As we are all focused on the horrors that unfolded in Orlando, we cannot be distracted by the hard bigotry of those who expressed no outrage at this massacre. We must also recognize that there is no such thing as nonviolent homophobia. Every attitude that dehumanizes LGBT people undermines our personal safety, because those who feel no sympathy for LGBT people have no compunctions about killing us.
If Baltimore wishes to be a great city, it must foster and sustain the values of tolerance and acceptance. To lead this effort, our politicians must fulfill their moral duty to combat all forms of homophobia. They must every day push the conversations that create mutual respect among the city's residents. And they must speak out in places where these conversations are seldom convenient or comfortable.

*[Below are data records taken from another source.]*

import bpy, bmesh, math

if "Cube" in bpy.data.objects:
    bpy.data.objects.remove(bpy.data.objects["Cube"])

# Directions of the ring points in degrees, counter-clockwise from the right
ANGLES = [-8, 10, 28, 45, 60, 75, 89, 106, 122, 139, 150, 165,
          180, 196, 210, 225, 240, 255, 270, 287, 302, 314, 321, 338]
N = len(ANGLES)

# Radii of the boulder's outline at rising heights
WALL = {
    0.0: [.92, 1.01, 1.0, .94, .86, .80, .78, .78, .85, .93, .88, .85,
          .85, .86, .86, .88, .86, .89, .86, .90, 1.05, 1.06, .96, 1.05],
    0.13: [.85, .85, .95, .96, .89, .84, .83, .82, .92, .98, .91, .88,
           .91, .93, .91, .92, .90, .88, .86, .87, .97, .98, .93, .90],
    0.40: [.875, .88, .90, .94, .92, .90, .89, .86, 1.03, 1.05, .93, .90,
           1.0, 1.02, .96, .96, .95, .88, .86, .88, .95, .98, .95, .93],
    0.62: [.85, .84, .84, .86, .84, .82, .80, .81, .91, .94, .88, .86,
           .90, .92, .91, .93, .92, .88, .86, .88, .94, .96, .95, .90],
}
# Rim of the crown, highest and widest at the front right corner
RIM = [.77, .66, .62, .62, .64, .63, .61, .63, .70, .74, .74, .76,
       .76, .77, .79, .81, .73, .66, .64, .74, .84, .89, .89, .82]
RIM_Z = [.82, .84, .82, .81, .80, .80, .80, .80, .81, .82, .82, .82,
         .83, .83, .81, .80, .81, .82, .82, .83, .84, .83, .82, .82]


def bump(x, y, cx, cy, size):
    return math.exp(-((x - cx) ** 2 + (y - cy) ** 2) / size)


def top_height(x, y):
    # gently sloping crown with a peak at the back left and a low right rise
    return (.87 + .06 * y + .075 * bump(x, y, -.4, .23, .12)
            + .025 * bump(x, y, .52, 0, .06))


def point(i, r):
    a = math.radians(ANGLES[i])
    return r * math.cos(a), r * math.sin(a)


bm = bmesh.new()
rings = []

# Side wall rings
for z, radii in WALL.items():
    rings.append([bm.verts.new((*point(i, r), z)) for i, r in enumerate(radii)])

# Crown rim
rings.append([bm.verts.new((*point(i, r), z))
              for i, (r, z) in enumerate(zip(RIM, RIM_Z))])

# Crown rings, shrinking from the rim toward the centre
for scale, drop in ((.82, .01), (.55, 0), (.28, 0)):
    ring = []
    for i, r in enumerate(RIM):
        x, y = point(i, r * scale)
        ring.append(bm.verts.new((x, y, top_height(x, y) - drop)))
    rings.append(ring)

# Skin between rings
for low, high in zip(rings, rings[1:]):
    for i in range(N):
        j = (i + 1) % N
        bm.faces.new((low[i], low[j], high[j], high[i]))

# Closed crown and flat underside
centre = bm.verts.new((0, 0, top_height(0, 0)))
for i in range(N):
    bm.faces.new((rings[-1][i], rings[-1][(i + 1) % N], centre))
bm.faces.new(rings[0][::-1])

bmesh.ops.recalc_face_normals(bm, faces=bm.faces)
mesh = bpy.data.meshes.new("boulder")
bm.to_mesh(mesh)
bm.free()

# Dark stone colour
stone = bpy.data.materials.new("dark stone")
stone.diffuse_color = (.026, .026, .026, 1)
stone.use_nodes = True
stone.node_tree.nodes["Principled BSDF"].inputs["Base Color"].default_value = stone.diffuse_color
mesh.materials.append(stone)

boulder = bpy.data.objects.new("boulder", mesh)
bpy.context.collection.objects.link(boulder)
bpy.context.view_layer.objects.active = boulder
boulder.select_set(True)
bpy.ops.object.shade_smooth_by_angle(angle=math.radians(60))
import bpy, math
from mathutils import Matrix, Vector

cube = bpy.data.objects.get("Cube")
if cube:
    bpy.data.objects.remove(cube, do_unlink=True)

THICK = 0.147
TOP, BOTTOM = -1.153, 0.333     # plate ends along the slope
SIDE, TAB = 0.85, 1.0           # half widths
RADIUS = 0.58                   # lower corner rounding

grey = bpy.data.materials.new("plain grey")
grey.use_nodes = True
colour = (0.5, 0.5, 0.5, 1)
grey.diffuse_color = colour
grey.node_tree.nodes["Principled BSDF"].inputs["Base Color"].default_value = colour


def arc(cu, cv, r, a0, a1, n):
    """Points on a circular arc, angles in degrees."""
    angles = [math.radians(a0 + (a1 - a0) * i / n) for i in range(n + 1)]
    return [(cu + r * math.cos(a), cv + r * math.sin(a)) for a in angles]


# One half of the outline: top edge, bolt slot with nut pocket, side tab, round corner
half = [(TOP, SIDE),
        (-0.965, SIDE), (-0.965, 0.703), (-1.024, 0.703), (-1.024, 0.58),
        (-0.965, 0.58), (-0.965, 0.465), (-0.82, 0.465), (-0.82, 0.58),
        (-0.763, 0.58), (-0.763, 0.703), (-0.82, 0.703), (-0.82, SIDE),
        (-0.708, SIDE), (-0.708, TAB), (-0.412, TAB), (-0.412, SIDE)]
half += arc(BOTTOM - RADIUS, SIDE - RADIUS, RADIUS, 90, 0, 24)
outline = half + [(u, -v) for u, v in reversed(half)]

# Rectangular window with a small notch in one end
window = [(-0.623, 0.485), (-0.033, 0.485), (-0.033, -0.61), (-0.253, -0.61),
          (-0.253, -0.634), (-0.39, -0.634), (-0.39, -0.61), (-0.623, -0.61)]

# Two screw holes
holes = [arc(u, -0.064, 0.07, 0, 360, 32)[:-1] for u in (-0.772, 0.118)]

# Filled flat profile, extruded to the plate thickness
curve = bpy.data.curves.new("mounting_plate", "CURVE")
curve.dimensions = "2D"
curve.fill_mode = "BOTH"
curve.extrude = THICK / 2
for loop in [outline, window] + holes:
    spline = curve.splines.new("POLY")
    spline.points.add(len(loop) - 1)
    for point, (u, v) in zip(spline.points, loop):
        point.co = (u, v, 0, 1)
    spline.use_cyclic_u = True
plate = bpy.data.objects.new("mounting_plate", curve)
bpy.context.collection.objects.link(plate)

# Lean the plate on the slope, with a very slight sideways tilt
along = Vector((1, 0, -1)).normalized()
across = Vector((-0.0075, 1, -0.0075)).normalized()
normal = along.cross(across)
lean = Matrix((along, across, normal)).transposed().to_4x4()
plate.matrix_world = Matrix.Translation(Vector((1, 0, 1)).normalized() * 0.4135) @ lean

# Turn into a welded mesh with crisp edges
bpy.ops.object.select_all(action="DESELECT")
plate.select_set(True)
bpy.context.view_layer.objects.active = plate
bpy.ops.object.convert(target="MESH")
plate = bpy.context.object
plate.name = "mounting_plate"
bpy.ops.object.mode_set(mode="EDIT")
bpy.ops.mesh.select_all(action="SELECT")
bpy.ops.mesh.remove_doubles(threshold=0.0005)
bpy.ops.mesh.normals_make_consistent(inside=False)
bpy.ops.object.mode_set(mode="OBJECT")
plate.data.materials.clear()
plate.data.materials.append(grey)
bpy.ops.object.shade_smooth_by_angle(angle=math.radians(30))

We should not accept politicians whose support for the LGBT community consists of nothing more than an appearance at Pride, a few photos with gay friends, and the ability to avoid using anti-gay slurs. If Baltimore's elected politicians truly want to combat violence against LGBT people, they must work to end the HIV epidemic which continues to heavily affect Baltimore's communities of color. They must assure LGBT youth are safe in schools—places to be educated, not harassed. And they must fight the prejudices that deny trans women employment while forcing them to survive on the streets.
I believe Baltimore has the capacity to be a place where I can kiss my husband on the sidewalk; and I believe that we can find some good in this terrible event if we use it as a moment to make our own city a better place for all LGBT people.
Kelly Cross is president of the Old Goucher Community Association and recently ran in the Democratic Primary for City Council in the 12th District.